*** Block opens ***

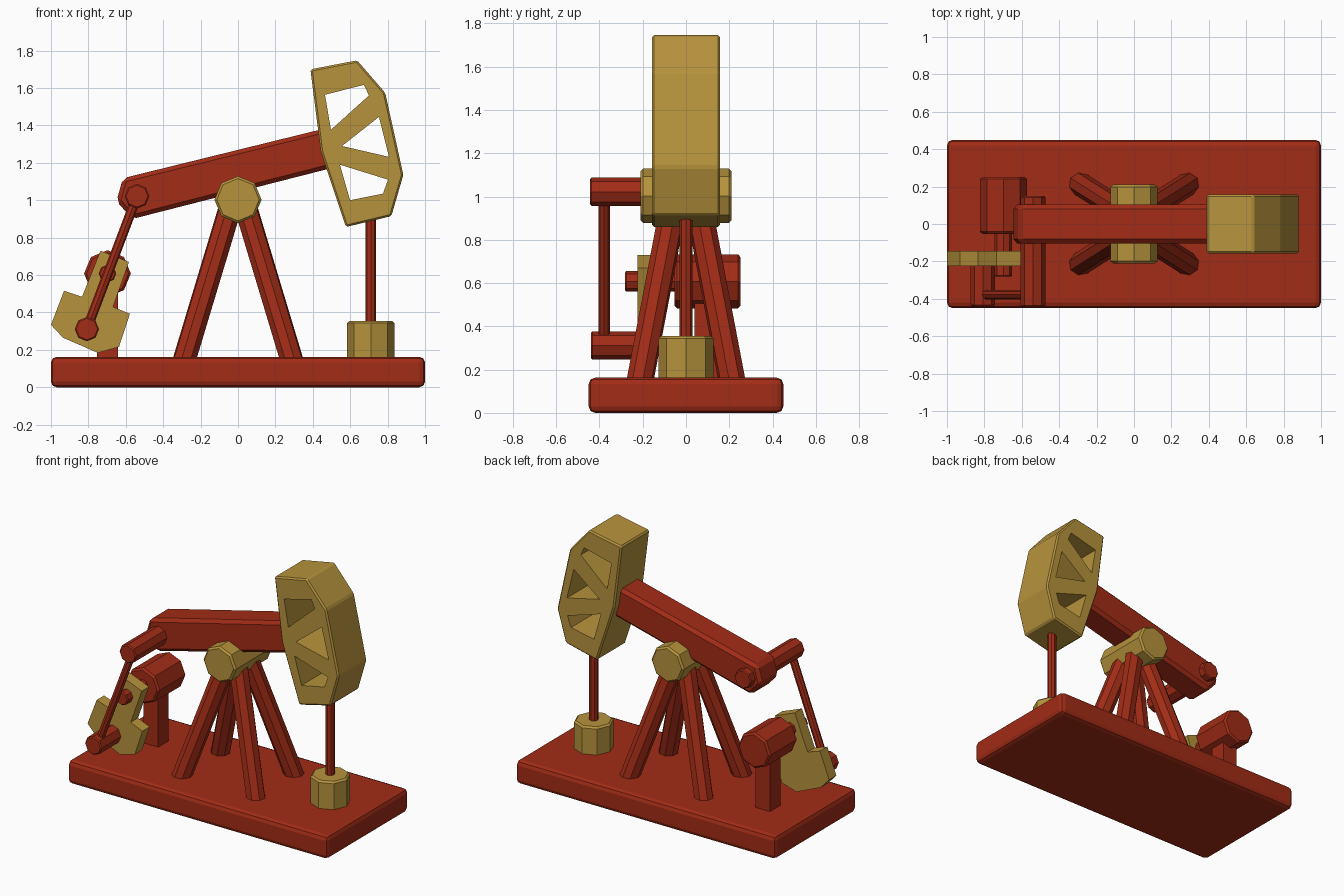
import bpy, bmesh
from mathutils import Vector

if "Cube" in bpy.data.objects:
    bpy.data.objects.remove(bpy.data.objects["Cube"])


def material(name, rgb):
    m = bpy.data.materials.new(name)
    m.diffuse_color = (*rgb, 1)
    m.use_nodes = True
    m.node_tree.nodes["Principled BSDF"].inputs["Base Color"].default_value = m.diffuse_color
    return m


RED = material("red_paint", (0.36, 0.025, 0.008))
GOLD = material("gold_paint", (0.47, 0.29, 0.045))


def finish(name, bm, mat, bevel=0, segments=1):
    bmesh.ops.recalc_face_normals(bm, faces=bm.faces)
    me = bpy.data.meshes.new(name)
    bm.to_mesh(me)
    bm.free()
    ob = bpy.data.objects.new(name, me)
    bpy.context.collection.objects.link(ob)
    if mat:
        me.materials.append(mat)
    if bevel:
        mod = ob.modifiers.new("bevel", 'BEVEL')
        mod.width, mod.segments = bevel, segments
        mod.limit_method = 'ANGLE'
        mod.angle_limit = 1.0
    return ob


def box(name, lo, hi, mat, bevel=0, segments=1):
    bm = bmesh.new()
    bmesh.ops.create_cube(bm, size=1)
    lo, hi = Vector(lo), Vector(hi)
    for v in bm.verts:
        v.co = (lo + hi) / 2 + v.co * (hi - lo)
    return finish(name, bm, mat, bevel, segments)


def bar(name, a, b, r, mat, bevel=0, sides=8):
    """Straight faceted cylinder between two points."""
    a, b = Vector(a), Vector(b)
    bm = bmesh.new()
    bmesh.ops.create_cone(bm, cap_ends=True, segments=sides, radius1=r,
                          radius2=r, depth=(b - a).length)
    rot = (b - a).to_track_quat('Z', 'Y')
    for v in bm.verts:
        v.co = (a + b) / 2 + rot @ v.co
    return finish(name, bm, mat, bevel)


def plate(name, outline, y0, y1, mat, bevel=0):
    """Profile in the xz plane extruded along y."""
    bm = bmesh.new()
    front = [bm.verts.new((x, y0, z)) for x, z in outline]
    back = [bm.verts.new((x, y1, z)) for x, z in outline]
    bm.faces.new(front)
    bm.faces.new(back[::-1])
    n = len(outline)
    for i in range(n):
        j = (i + 1) % n
        bm.faces.new((front[i], back[i], back[j], front[j]))
    return finish(name, bm, mat, bevel)


# Base slab
box("base", (-1, -0.45, 0), (1, 0.45, 0.163), RED, 0.03, 2)

# Splayed support legs and the pivot they carry
for sx in (-1, 1):
    for sy in (-1, 1):
        bar("support_leg", (sx * 0.295, sy * 0.218, 0.12),
            (sx * 0.03, sy * 0.05, 1.0), 0.063, RED)
bar("pivot", (0, -0.21, 1.003), (0, 0.21, 1.003), 0.126, GOLD, 0.012)

# Walking beam
plate("beam", [(-0.615, 1.118), (-0.65, 0.995), (-0.565, 0.9),
               (0.5, 1.172), (0.45, 1.38)], -0.103, 0.103, RED, 0.022)

# Head with three window cut-outs
head = plate("head", [(0.387, 1.7), (0.637, 1.748), (0.787, 1.575),
                      (0.884, 1.136), (0.82, 0.915), (0.577, 0.857),
                      (0.443, 1.26)], -0.157, 0.157, GOLD)
bev = head.modifiers.new("bevel", 'BEVEL')
bev.width, bev.segments, bev.angle_limit = 0.01, 1, 0.35
windows = [
    [(0.465, 1.564), (0.674, 1.617), (0.70, 1.56), (0.497, 1.377)],
    [(0.754, 1.446), (0.807, 1.232), (0.556, 1.29)],
    [(0.545, 1.19), (0.802, 1.11), (0.775, 1.035), (0.599, 1.0)],
]
for w in windows:
    cutter = plate("window_cutter", w, -0.3, 0.3, None)
    cutter.hide_render = True
    cutter.hide_viewport = True
    cut = head.modifiers.new("window", 'BOOLEAN')
    cut.operation, cut.solver, cut.object = 'DIFFERENCE', 'EXACT', cutter

# Well rod and wellhead
bar("well_rod", (0.71, 0, 0.3), (0.71, 0, 0.95), 0.029, RED)
bar("wellhead", (0.71, 0, 0.12), (0.71, 0, 0.355), 0.127, GOLD, 0.012)

# Motor on its post, with the crank shaft
box("motor_post", (-0.755, 0.04, 0.1), (-0.642, 0.155, 0.6), RED)
bar("motor", (-0.698, -0.053, 0.608), (-0.698, 0.252, 0.608), 0.125, RED, 0.012)
bar("crank_shaft", (-0.698, -0.282, 0.608), (-0.698, 0, 0.608), 0.047, RED, 0.006)

# Counterweight crank
plate("counterweight", [(-0.735, 0.73), (-0.583, 0.67), (-0.668, 0.43),
                        (-0.578, 0.393), (-0.636, 0.216), (-0.749, 0.184),
                        (-0.936, 0.265), (-1.0, 0.334), (-0.93, 0.516),
                        (-0.834, 0.484)], -0.225, -0.145, GOLD)

# Crank pin, connecting rod and beam pin
bar("crank_pin", (-0.808, -0.44, 0.311), (-0.808, -0.18, 0.311), 0.065, RED, 0.007)
bar("connecting_rod", (-0.808, -0.378, 0.311), (-0.54, -0.378, 1.022), 0.026, RED)
bar("beam_pin", (-0.54, -0.443, 1.022), (-0.54, 0.15, 1.022), 0.066, RED, 0.007)
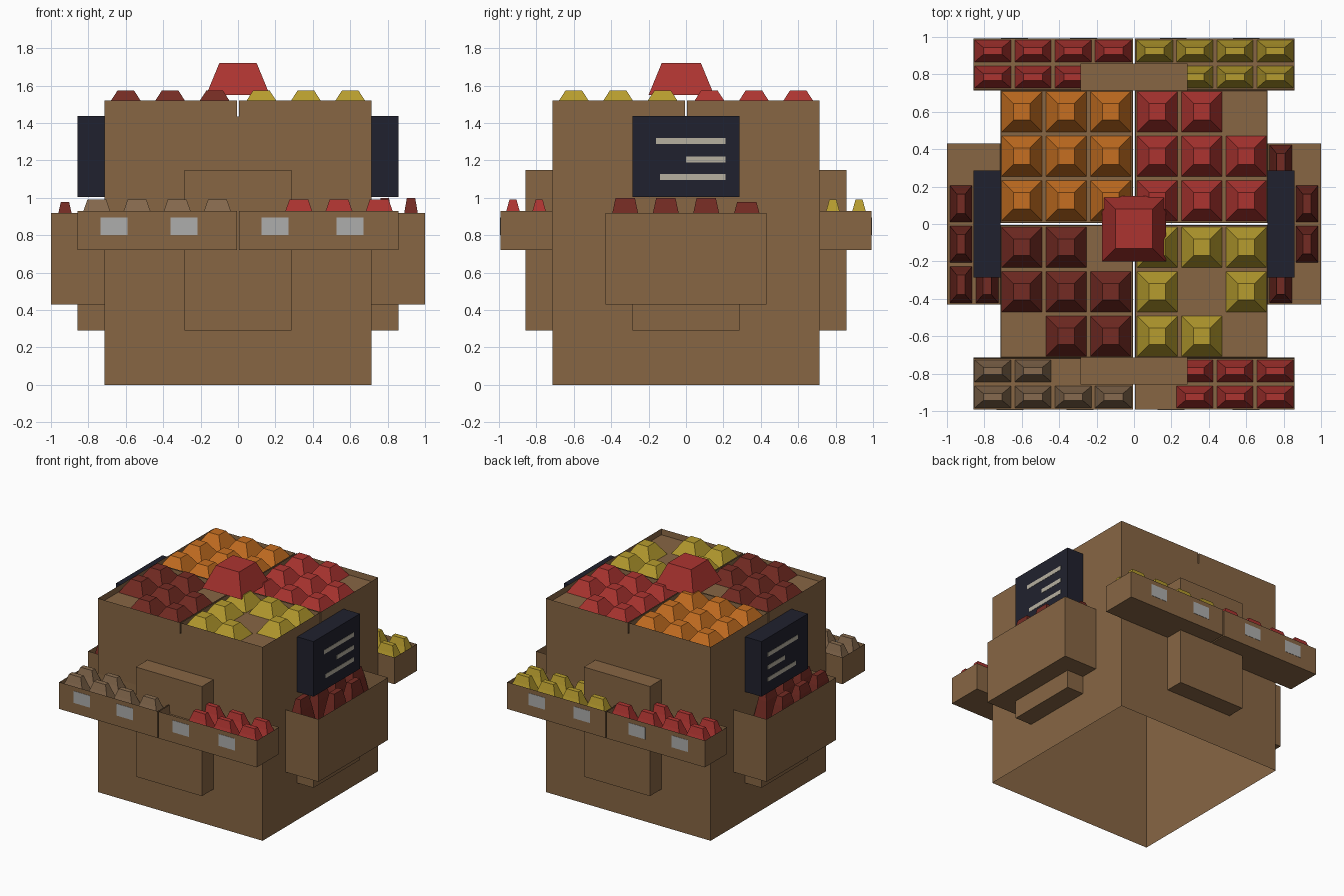
import bpy, bmesh

if "Cube" in bpy.data.objects:
    bpy.data.objects.remove(bpy.data.objects["Cube"])


def material(name, rgb):
    lin = [((c / 255 + 0.055) / 1.055) ** 2.4 for c in rgb]
    m = bpy.data.materials.new(name)
    m.diffuse_color = (*lin, 1)
    m.use_nodes = True
    m.node_tree.nodes["Principled BSDF"].inputs["Base Color"].default_value = m.diffuse_color
    return m


WOOD = material("wood brown", (135, 102, 68))
TAUPE = material("potato brown", (134, 106, 78))
RED = material("red", (172, 52, 48))
DARK = material("dark red", (116, 43, 35))
ORANGE = material("orange", (198, 111, 33))
YELLOW = material("yellow", (182, 156, 46))
SLATE = material("slate", (32, 33, 46))
CHALK = material("chalk", (182, 176, 160))
LABEL = material("label grey", (174, 174, 172))


def finish(name, bm, mat):
    bmesh.ops.recalc_face_normals(bm, faces=bm.faces)
    me = bpy.data.meshes.new(name)
    bm.to_mesh(me)
    bm.free()
    me.materials.append(mat)
    ob = bpy.data.objects.new(name, me)
    bpy.context.collection.objects.link(ob)
    return ob


def new_box(x, y, z):
    bm = bmesh.new()
    for p in bmesh.ops.create_cube(bm, size=1)["verts"]:
        p.co = [min(r) if c < 0 else max(r) for c, r in zip(p.co, (x, y, z))]
    return bm


def box(name, x, y, z, mat):
    return finish(name, new_box(x, y, z), mat)


# box with a recess in its top for the produce
def crate(name, x, y, z, depth):
    bm = new_box(x, y, z)
    top = max(bm.faces, key=lambda f: f.calc_center_median().z)
    bmesh.ops.inset_region(bm, faces=[top], thickness=0.005)
    for v in top.verts:
        v.co.z -= depth
    return finish(name, bm, WOOD)


# stepped pyramids: rings of (x inset, y inset, height above the base)
def produce(name, centers, sx, sy, z, mat, rings):
    bm = bmesh.new()
    for cx, cy in centers:
        loops = [[bm.verts.new((cx + a * (sx / 2 - i), cy + b * (sy / 2 - j), z + h))
                  for a, b in ((-1, -1), (1, -1), (1, 1), (-1, 1))] for i, j, h in rings]
        bm.faces.new(loops[0])
        bm.faces.new(loops[-1])
        for lo, hi in zip(loops, loops[1:]):
            for k in range(4):
                n = (k + 1) % 4
                bm.faces.new((lo[k], lo[n], hi[n], hi[k]))
    return finish(name, bm, mat)


BIG = ((0, 0, 0), (0.036, 0.036, 0.055), (0.064, 0.064, 0.098))
SMALL = ((0, 0, 0), (0.028, 0.025, 0.075), (0.047, 0.04, 0.13))
TALL = ((0, 0, 0), (0.024, 0.029, 0.16), (0.038, 0.046, 0.24))
LOW = ((0, 0, 0), (0.024, 0.029, 0.155), (0.038, 0.046, 0.218))
B, G = 0.715, 0.005

# main stand: hollow shell, open above and below, under four top crates
bm = new_box((-B, B), (-B, B), (0, 1.435))
caps = [f for f in bm.faces if abs(f.normal.z) > 0.5]
bmesh.ops.delete(bm, geom=caps, context="FACES_ONLY")
finish("stand_body", bm, WOOD)
for sx in (-1, 1):
    for sy in (-1, 1):
        crate("top_crate", (sx * G, sx * B), (sy * G, sy * B), (1.435, 1.52), 0.045)

# top produce: column/row positions filled per quarter
c = (0.125, 0.363, 0.6)
quarters = (
    ("oranges", ORANGE, -1, 1, ()),
    ("red_apples", RED, 1, 1, ((2, 2),)),
    ("dark_apples", DARK, -1, -1, ((0, 0), (2, 2))),
    ("lemons", YELLOW, 1, -1, ((1, 1), (2, 2))),
)
for name, mat, sx, sy, empty in quarters:
    pts = [(sx * c[i], sy * c[j]) for i in range(3) for j in range(3) if (i, j) not in empty]
    produce(name, pts, 0.217, 0.217, 1.475, mat, BIG)
produce("large_apple", [(0, -0.025)], 0.34, 0.35, 1.55, RED, ((0, 0, 0), (0.07, 0.07, 0.17)))

# front and back panels, trays and their produce
t = (0.11, 0.325, 0.54, 0.755)
trays = (
    ("potatoes", TAUPE, -1, -1, (0, 1, 2, 3), (2, 3)),
    ("tray_tomatoes", RED, 1, -1, (1, 2, 3), (1, 2, 3)),
    ("tray_apples", RED, -1, 1, (0, 1, 2, 3), (1, 2, 3)),
    ("tray_lemons", YELLOW, 1, 1, (0, 1, 2, 3), (1, 2, 3)),
)
for sy in (-1, 1):
    box("end_panel", (-0.287, 0.287), (sy * B, sy * 0.857), (0.29, 1.15), WOOD)
for name, mat, sx, sy, outer, inner in trays:
    crate("tray", (sx * G, sx * 0.858), (sy * B, sy * 0.992), (0.72, 0.93), 0.07)
    pts = [(sx * t[i], sy * 0.925) for i in outer] + [(sx * t[i], sy * 0.785) for i in inner]
    produce(name, pts, 0.195, 0.118, 0.86, mat, SMALL)

# price labels on the trays
for sy, xs in ((-1, (-0.662, -0.288, 0.198, 0.598)), (1, (0.6, 0.21, -0.27, -0.64))):
    for x in xs:
        box("price_label", (x - 0.072, x + 0.072), (sy * 0.988, sy * 0.994), (0.802, 0.895), LABEL)

# side panels, deep bins, boards and chalk lines
for sx in (-1, 1):
    box("side_panel", (sx * B, sx * 0.857), (-0.287, 0.287), (0.29, 0.45), WOOD)
    crate("side_bin", (sx * B, sx * 1.0), (-0.43, 0.43), (0.43, 0.92), 0.16)
    box("price_board", (sx * B, sx * 0.857), (-0.287, 0.287), (1.005, 1.437), SLATE)
    for y0, z in ((-0.16, 1.305), (0, 1.205), (-0.14, 1.11)):
        box("chalk_line", (sx * 0.852, sx * 0.859), (y0, 0.212), (z - 0.016, z + 0.016), CHALK)

# produce in the side bins
s = (-0.325, -0.108, 0.108, 0.325)
produce("right_bin_apples", [(0.925, y) for y in s[1:3]] + [(0.785, y) for y in s[:3]],
        0.12, 0.195, 0.76, DARK, TALL)
produce("right_bin_low_apple", [(0.785, s[3])], 0.12, 0.195, 0.76, DARK, LOW)
produce("left_bin_apples", [(-0.925, y) for y in s[:3]] + [(-0.785, y) for y in s[:3]],
        0.12, 0.195, 0.76, DARK, LOW)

*** Block closes ***

TASK ITEM:
Reproduce only the lines above spanning from the line containing "SMALL = ((0, 0, 0), (0.028, 0.025, 0.075), (0.047, 0.04, 0.13))" through the line containing "# front and", word for word.

SOLUTION TO THIS TASK:
SMALL = ((0, 0, 0), (0.028, 0.025, 0.075), (0.047, 0.04, 0.13))
TALL = ((0, 0, 0), (0.024, 0.029, 0.16), (0.038, 0.046, 0.24))
LOW = ((0, 0, 0), (0.024, 0.029, 0.155), (0.038, 0.046, 0.218))
B, G = 0.715, 0.005

# main stand: hollow shell, open above and below, under four top crates
bm = new_box((-B, B), (-B, B), (0, 1.435))
caps = [f for f in bm.faces if abs(f.normal.z) > 0.5]
bmesh.ops.delete(bm, geom=caps, context="FACES_ONLY")
finish("stand_body", bm, WOOD)
for sx in (-1, 1):
    for sy in (-1, 1):
        crate("top_crate", (sx * G, sx * B), (sy * G, sy * B), (1.435, 1.52), 0.045)

# top produce: column/row positions filled per quarter
c = (0.125, 0.363, 0.6)
quarters = (
    ("oranges", ORANGE, -1, 1, ()),
    ("red_apples", RED, 1, 1, ((2, 2),)),
    ("dark_apples", DARK, -1, -1, ((0, 0), (2, 2))),
    ("lemons", YELLOW, 1, -1, ((1, 1), (2, 2))),
)
for name, mat, sx, sy, empty in quarters:
    pts = [(sx * c[i], sy * c[j]) for i in range(3) for j in range(3) if (i, j) not in empty]
    produce(name, pts, 0.217, 0.217, 1.475, mat, BIG)
produce("large_apple", [(0, -0.025)], 0.34, 0.35, 1.55, RED, ((0, 0, 0), (0.07, 0.07, 0.17)))

# front and back panels, trays and their produce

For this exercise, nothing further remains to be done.